*** Opening INFORMATION SUPPLIED ***

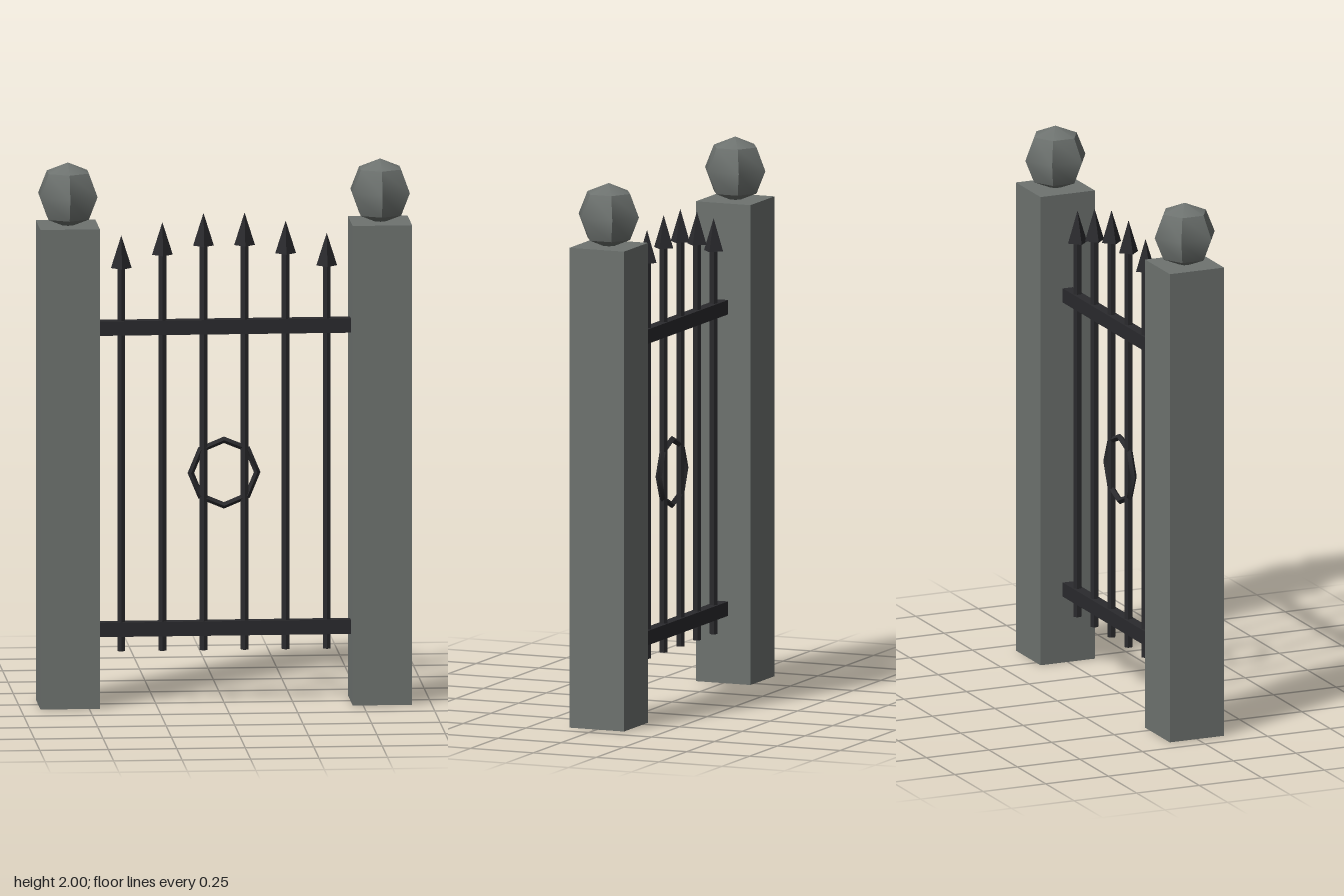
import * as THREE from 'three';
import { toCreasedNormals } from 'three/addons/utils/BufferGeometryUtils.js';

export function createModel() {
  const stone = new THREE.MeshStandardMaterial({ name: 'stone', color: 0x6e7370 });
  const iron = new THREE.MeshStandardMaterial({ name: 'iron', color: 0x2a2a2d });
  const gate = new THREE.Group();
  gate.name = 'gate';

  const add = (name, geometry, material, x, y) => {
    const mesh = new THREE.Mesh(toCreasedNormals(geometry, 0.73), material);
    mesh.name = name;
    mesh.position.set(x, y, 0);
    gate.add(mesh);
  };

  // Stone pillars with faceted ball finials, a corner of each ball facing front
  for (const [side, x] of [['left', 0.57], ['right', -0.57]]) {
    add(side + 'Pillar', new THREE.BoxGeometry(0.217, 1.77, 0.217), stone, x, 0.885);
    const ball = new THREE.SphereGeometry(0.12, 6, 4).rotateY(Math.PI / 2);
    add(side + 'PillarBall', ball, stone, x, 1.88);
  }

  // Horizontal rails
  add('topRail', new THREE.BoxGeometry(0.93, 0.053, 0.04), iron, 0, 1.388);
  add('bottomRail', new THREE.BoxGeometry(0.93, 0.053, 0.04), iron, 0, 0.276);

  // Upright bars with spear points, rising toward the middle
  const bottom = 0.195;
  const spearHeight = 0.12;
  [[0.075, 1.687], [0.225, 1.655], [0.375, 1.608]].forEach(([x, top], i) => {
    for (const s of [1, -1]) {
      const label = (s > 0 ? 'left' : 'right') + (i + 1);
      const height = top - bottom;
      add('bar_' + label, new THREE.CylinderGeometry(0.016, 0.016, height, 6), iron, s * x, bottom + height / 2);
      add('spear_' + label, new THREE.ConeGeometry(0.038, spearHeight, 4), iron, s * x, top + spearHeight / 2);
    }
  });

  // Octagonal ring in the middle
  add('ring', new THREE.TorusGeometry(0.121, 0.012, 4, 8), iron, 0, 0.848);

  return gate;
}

*** Closing INFORMATION SUPPLIED ***
*** Opening INFORMATION SUPPLIED ***

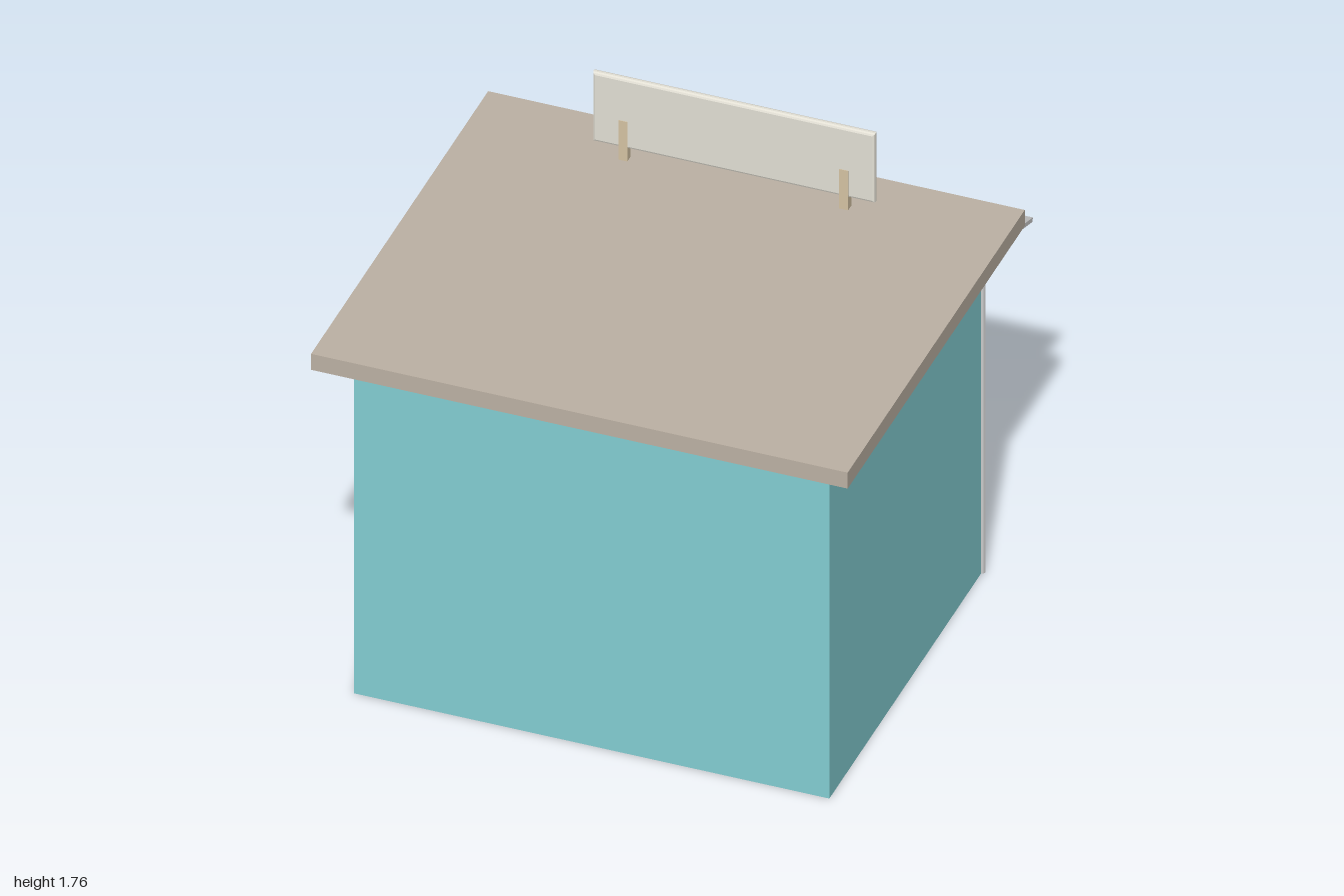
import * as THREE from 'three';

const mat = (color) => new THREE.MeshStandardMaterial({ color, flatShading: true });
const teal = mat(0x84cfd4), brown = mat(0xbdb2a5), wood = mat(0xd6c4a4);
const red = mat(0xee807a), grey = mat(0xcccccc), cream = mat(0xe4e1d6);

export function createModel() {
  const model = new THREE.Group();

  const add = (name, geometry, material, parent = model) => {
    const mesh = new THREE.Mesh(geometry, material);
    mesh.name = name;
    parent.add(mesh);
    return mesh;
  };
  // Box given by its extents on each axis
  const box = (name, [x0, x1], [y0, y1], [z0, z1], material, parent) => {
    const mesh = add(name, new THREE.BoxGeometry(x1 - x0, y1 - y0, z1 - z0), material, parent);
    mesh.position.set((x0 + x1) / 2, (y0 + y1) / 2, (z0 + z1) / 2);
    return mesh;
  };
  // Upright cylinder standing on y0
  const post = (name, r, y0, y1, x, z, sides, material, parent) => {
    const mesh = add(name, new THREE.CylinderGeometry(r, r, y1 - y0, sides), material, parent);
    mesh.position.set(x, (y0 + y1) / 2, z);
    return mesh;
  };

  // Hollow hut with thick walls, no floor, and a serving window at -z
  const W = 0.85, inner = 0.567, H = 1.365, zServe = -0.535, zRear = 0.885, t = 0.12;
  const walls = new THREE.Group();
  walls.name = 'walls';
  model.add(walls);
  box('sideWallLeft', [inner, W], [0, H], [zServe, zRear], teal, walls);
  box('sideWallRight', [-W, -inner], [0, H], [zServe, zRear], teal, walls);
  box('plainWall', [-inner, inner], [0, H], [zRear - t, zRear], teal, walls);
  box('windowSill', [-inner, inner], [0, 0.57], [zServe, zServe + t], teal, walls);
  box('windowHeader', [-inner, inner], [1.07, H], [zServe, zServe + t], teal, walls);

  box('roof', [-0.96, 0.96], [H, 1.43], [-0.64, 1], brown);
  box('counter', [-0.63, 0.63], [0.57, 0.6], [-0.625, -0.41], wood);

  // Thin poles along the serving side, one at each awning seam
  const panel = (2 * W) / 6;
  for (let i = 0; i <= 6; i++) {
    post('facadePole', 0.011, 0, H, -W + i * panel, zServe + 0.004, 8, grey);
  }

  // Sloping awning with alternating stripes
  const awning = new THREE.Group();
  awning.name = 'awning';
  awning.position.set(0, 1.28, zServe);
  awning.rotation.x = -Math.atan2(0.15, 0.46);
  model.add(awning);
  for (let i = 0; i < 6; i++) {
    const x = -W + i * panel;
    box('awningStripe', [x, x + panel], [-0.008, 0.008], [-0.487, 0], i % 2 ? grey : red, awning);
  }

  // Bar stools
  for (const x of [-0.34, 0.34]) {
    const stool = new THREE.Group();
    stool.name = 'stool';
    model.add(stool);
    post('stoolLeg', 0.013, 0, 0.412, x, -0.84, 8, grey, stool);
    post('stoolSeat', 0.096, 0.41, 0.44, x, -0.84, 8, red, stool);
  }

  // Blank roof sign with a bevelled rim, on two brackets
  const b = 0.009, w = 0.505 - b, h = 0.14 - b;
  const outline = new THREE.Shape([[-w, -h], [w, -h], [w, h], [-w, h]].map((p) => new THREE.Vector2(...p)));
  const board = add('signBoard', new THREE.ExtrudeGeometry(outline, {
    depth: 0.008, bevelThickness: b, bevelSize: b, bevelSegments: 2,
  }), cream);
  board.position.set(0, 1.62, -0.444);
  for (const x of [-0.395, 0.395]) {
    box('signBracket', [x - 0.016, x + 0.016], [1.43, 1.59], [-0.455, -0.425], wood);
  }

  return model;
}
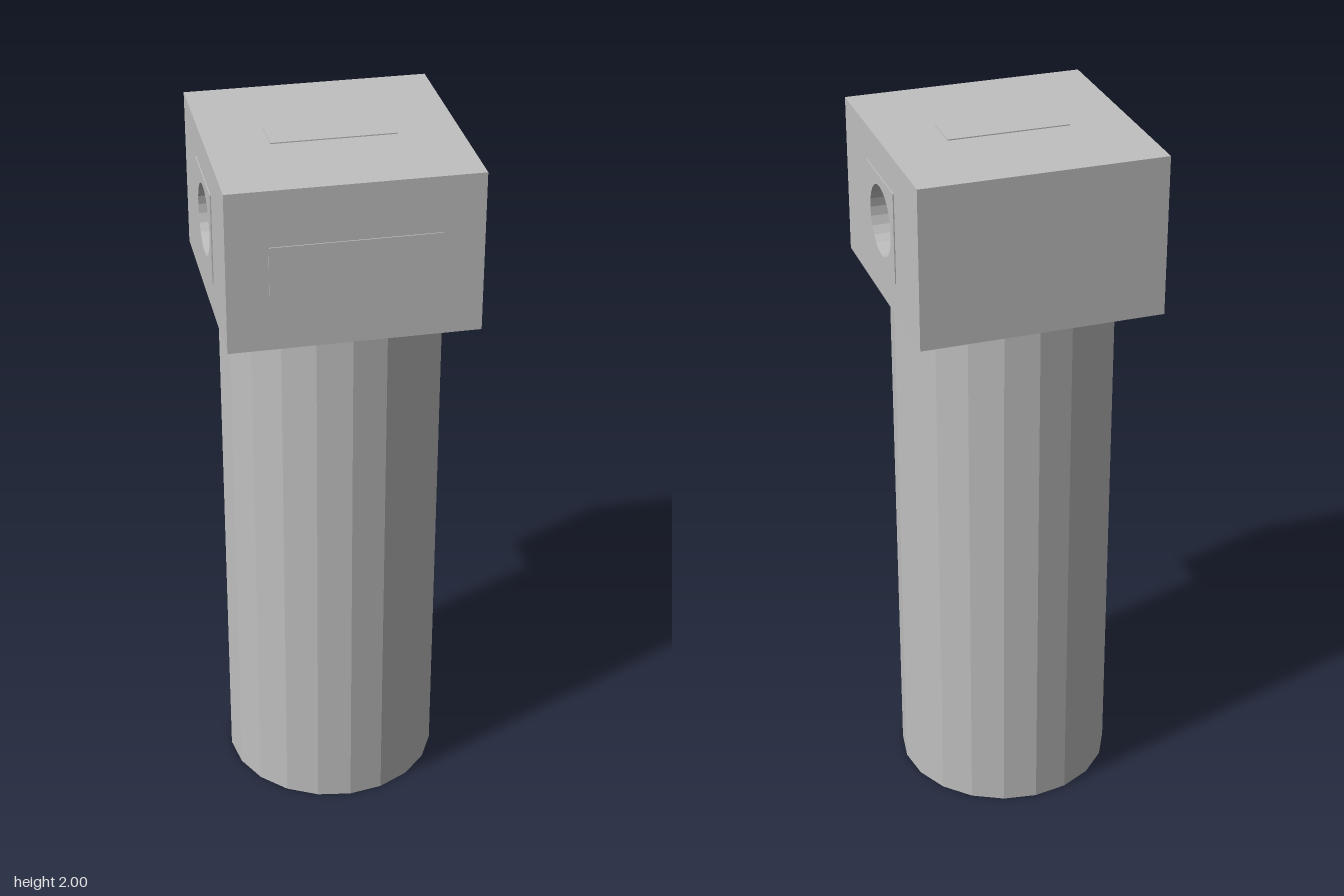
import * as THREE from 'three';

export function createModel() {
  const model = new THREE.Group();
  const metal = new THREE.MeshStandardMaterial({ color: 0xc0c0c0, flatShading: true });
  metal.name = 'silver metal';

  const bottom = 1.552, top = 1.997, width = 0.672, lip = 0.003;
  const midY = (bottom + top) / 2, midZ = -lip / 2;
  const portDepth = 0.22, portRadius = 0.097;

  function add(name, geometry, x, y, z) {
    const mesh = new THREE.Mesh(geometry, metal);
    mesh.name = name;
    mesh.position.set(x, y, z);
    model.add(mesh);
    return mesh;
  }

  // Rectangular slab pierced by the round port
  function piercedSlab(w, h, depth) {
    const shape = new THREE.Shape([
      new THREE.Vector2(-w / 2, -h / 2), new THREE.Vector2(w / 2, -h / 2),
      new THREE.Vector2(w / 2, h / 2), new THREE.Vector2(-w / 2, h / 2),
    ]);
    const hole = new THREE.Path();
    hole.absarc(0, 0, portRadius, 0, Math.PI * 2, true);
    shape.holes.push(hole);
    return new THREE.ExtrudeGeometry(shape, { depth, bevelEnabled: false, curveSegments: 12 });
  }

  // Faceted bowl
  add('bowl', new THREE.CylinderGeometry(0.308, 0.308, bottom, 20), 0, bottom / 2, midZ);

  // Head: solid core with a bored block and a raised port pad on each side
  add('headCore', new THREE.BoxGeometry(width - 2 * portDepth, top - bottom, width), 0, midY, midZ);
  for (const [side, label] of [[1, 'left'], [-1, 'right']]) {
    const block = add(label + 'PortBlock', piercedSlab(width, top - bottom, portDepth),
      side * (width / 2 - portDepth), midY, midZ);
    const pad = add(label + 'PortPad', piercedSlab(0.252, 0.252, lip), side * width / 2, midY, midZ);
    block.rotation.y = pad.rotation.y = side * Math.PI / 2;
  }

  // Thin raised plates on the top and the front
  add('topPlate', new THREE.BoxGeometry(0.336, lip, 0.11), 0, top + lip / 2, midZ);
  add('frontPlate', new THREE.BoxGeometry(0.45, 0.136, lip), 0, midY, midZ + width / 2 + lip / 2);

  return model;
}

*** Closing INFORMATION SUPPLIED ***
*** Opening INFORMATION SUPPLIED ***

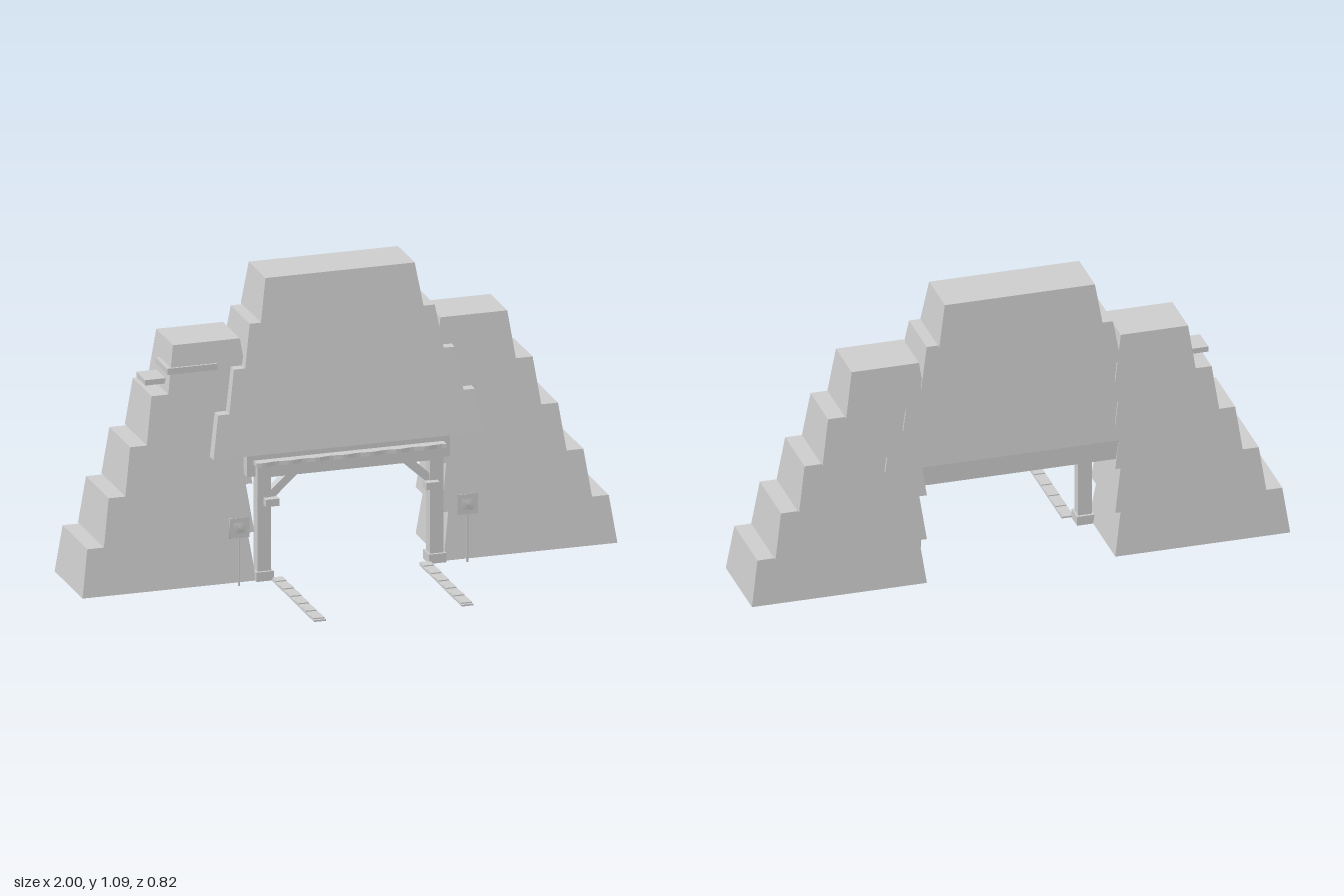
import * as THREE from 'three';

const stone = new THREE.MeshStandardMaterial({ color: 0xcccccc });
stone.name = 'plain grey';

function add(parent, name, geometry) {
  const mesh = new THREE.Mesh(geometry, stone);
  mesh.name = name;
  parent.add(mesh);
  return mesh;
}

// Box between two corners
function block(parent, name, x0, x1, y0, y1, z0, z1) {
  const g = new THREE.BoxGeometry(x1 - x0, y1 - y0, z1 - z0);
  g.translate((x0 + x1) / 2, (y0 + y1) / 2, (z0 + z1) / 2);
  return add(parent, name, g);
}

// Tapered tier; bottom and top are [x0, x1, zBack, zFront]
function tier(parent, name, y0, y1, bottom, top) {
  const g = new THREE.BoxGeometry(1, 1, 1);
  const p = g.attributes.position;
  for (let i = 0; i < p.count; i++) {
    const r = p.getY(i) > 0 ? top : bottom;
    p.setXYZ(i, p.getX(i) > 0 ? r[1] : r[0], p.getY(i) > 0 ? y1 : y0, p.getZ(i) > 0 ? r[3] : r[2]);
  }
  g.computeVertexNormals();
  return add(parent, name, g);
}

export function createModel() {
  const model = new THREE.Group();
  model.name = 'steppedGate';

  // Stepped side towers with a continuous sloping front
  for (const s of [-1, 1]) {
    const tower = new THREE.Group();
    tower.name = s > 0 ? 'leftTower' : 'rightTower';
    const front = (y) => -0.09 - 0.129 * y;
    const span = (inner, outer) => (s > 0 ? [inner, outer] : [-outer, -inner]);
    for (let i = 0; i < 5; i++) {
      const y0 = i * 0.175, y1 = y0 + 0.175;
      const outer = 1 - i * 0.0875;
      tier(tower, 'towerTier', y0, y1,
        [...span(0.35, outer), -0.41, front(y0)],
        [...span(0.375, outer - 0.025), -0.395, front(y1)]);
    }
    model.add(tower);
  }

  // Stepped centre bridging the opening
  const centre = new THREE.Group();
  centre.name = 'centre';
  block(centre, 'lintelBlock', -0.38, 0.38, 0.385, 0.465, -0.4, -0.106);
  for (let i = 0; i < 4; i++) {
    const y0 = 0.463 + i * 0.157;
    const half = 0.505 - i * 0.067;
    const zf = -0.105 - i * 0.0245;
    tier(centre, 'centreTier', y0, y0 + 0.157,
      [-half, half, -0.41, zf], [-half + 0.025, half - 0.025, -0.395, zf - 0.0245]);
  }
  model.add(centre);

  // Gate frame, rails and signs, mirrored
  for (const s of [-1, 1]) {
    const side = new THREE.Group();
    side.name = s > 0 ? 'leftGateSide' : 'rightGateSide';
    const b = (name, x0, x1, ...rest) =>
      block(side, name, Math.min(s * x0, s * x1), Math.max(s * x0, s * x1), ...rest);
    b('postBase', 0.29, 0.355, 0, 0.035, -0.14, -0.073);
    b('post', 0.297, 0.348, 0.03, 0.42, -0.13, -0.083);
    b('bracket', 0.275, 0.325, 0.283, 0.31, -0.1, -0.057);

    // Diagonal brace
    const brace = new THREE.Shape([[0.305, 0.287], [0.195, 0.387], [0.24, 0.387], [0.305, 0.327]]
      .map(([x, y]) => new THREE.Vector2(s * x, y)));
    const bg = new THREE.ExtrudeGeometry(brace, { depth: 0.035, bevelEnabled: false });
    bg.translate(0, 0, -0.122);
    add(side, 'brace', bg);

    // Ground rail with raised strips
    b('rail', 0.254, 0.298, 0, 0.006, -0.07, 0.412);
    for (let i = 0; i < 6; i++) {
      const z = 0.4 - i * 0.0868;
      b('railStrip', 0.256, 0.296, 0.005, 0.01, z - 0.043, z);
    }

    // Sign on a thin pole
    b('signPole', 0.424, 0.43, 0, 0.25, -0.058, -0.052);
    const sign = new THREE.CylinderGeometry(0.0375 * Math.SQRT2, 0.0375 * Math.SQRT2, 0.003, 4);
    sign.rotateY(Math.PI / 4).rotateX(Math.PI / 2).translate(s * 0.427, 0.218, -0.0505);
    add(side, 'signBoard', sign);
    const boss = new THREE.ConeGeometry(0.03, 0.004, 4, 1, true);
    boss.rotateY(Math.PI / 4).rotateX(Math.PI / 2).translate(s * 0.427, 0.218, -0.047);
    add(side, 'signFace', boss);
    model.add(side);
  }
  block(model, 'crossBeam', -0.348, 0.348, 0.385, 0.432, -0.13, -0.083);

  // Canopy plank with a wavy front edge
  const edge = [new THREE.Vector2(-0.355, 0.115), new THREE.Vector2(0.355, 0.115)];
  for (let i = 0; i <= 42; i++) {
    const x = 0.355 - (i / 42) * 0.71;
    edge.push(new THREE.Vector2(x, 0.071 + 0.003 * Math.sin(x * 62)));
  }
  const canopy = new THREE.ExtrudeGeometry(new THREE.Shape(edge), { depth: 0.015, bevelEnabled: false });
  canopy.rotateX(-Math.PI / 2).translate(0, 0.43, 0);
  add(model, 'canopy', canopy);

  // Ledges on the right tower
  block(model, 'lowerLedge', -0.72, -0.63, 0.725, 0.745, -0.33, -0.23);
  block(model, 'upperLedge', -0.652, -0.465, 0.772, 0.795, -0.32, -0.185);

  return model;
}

*** Closing INFORMATION SUPPLIED ***

YOUR GOAL: Return exactly the lines above from the line that has "const mat = (color)" through the line that has "const walls = new THREE.Group();", inclusive, and nothing else.

WRITTEN ANSWER:
const mat = (color) => new THREE.MeshStandardMaterial({ color, flatShading: true });
const teal = mat(0x84cfd4), brown = mat(0xbdb2a5), wood = mat(0xd6c4a4);
const red = mat(0xee807a), grey = mat(0xcccccc), cream = mat(0xe4e1d6);

export function createModel() {
  const model = new THREE.Group();

  const add = (name, geometry, material, parent = model) => {
    const mesh = new THREE.Mesh(geometry, material);
    mesh.name = name;
    parent.add(mesh);
    return mesh;
  };
  // Box given by its extents on each axis
  const box = (name, [x0, x1], [y0, y1], [z0, z1], material, parent) => {
    const mesh = add(name, new THREE.BoxGeometry(x1 - x0, y1 - y0, z1 - z0), material, parent);
    mesh.position.set((x0 + x1) / 2, (y0 + y1) / 2, (z0 + z1) / 2);
    return mesh;
  };
  // Upright cylinder standing on y0
  const post = (name, r, y0, y1, x, z, sides, material, parent) => {
    const mesh = add(name, new THREE.CylinderGeometry(r, r, y1 - y0, sides), material, parent);
    mesh.position.set(x, (y0 + y1) / 2, z);
    return mesh;
  };

  // Hollow hut with thick walls, no floor, and a serving window at -z
  const W = 0.85, inner = 0.567, H = 1.365, zServe = -0.535, zRear = 0.885, t = 0.12;
  const walls = new THREE.Group();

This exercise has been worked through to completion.